Cranberries, also known as 'sassamanesh" and "ibimi," to people of the First Nations, thrive in growing conditions that most plants would avoid--acidic soil, lower temperatures, and few nutrients. In fact, Vitamin C rich cranberries are one of just a handful of cultivated fruits native to this country. They're also favorites on holiday dinner tables and make delicious treats. Hike the dunes of Sandy Neck in search of freshwater cranberry wetlands with Long Pasture's Ian Ives. Learn about wetland ecology and have an opportunity to pick fresh Sandy Neck cranberries!
PLEASE NOTE: This program will be conducted in accordance with current Municipal, State, and Mass Audubon Covid-19 protocols. Groups are limited to 11 pre-registered adults. Participants are required to wear a face covering and follow social distancing guidelines. Mass Audubon cannot loan field equipment at this time. A detailed confirmation letter will be emailed 24 hours before the program.

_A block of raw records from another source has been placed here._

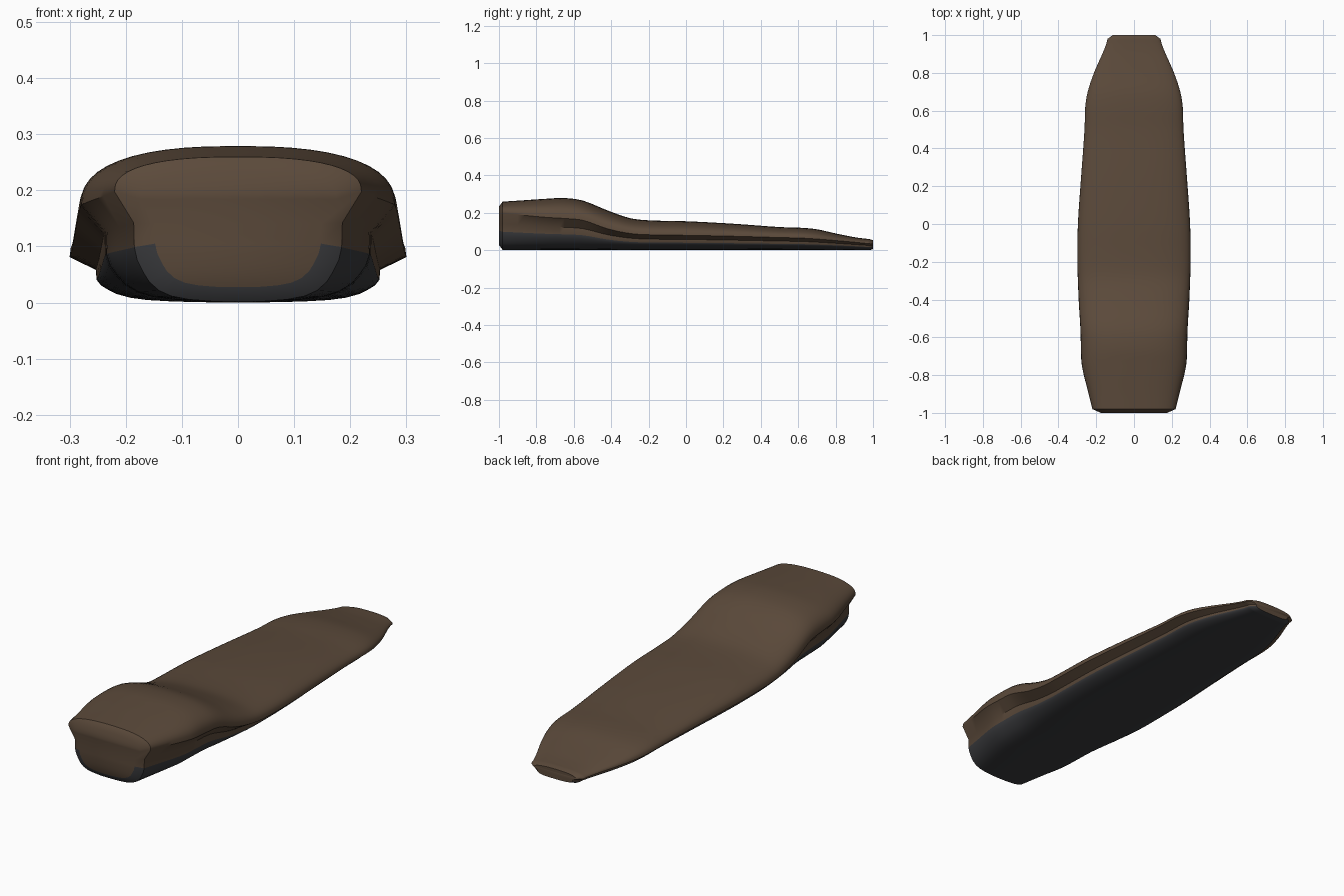
import bpy, bmesh, math

if "Cube" in bpy.data.objects:
    bpy.data.objects.remove(bpy.data.objects["Cube"])

# Stations along the body: y, half width, ridge height, top height
KEYS = [(-0.98, .22, .198, .26), (-0.9, .24, .19, .265), (-0.75, .276, .176, .275),
        (-0.65, .281, .17, .279), (-0.55, .284, .16, .265), (-0.42, .292, .115, .213),
        (-0.3, .297, .09, .172), (-0.2, .30, .083, .16), (0, .297, .08, .155),
        (0.25, .28, .075, .142), (0.5, .262, .068, .124), (0.62, .258, .065, .12),
        (0.7, .245, .06, .112), (0.8, .212, .052, .09), (0.9, .168, .043, .07),
        (0.95, .148, .038, .063), (0.98, .14, .035, .06)]
# Lower hull half section, as fractions of half width and ridge height
HULL = [(0, .01), (.2, .012), (.4, .03), (.54, .06), (.64, .11), (.72, .19), (.77, .28),
        (.815, .38), (.84, .5), (.845, .72), (1, 1)]
DARK = 8
DOME = 12


def slope(i, c):
    a, b = KEYS[max(i - 1, 0)], KEYS[min(i + 1, len(KEYS) - 1)]
    return (b[c] - a[c]) / (b[0] - a[0])


def sample(i, t):
    a, b = KEYS[i], KEYS[i + 1]
    h = b[0] - a[0]
    out = [a[0] + h * t]
    for c in (1, 2, 3):
        out.append((2*t**3 - 3*t*t + 1) * a[c] + (3*t*t - 2*t**3) * b[c]
                   + h * ((t**3 - 2*t*t + t) * slope(i, c) + (t**3 - t*t) * slope(i + 1, c)))
    return out


def section(y, w, zr, zt):
    half = [(fx * w, fz * zr) for fx, fz in HULL]
    for k in range(1, DOME + 1):
        a = math.pi / 2 * k / DOME
        half.append((w * max(math.cos(a), 0) ** .8, zr + (zt - zr) * math.sin(a) ** .8))
    half[-1] = (0, zt)
    full = half + [(-x, z) for x, z in half[-2:0:-1]]
    return [(x, y, z) for x, z in full]


def shrink(ring, y, s):
    zs = [p[2] for p in ring]
    mid = (min(zs) + max(zs)) / 2
    return [(x * s, y, mid + (z - mid) * s) for x, _, z in ring]


def material(name, col):
    m = bpy.data.materials.new(name)
    m.diffuse_color = (*col, 1)
    m.use_nodes = True
    m.node_tree.nodes["Principled BSDF"].inputs["Base Color"].default_value = m.diffuse_color
    return m


# Body rings, with a chamfer ring at each end
rings = [section(*sample(i, t / 4)) for i in range(len(KEYS) - 1) for t in range(4)]
rings.append(section(*KEYS[-1]))
rings.insert(0, shrink(rings[0], -1, .8))
rings.append(shrink(rings[-1], 1, .8))

bm = bmesh.new()
vr = [[bm.verts.new(p) for p in r] for r in rings]
n = len(vr[0])
for a, b in zip(vr, vr[1:]):
    for j in range(n):
        k = (j + 1) % n
        f = bm.faces.new((a[j], a[k], b[k], b[j]))
        # Dark underside below the fold
        f.material_index = 1 if j < DARK or j >= n - DARK else 0

# End caps bridged from left to right
for r in (vr[0], vr[-1]):
    for j in range(n // 2):
        vs = [r[j], r[j + 1], r[(n - j - 1) % n], r[(n - j) % n]]
        bm.faces.new(list(dict.fromkeys(vs)))
bmesh.ops.recalc_face_normals(bm, faces=bm.faces)
low = min(v.co.z for v in bm.verts)
bmesh.ops.translate(bm, verts=bm.verts, vec=(0, 0, -low))

me = bpy.data.meshes.new("body")
bm.to_mesh(me)
bm.free()
body = bpy.data.objects.new("body", me)
bpy.context.collection.objects.link(body)
me.materials.append(material("brown", (.105, .068, .043)))
me.materials.append(material("dark_underside", (.042, .043, .047)))

# Smooth surfaces with a crisp ridge
bpy.context.view_layer.objects.active = body
body.select_set(True)
bpy.ops.object.shade_smooth_by_angle(angle=math.radians(40))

Please dress for the weather and wear comfortable walking shoes. Bring binoculars if you have them. Please arrive and check-in 10 minutes before the start of the program. This program includes sanctuary admission for the remainder of the day.
Please note our cancellation policy: In order to receive a refund, you must notify us of your cancellation at least 7 days before the program begins. If we cancel the program, you will receive a full refund. We reserve the right to change programs, schedules, and instructors, and to cancel programs due to low enrollment or unfavorable weather.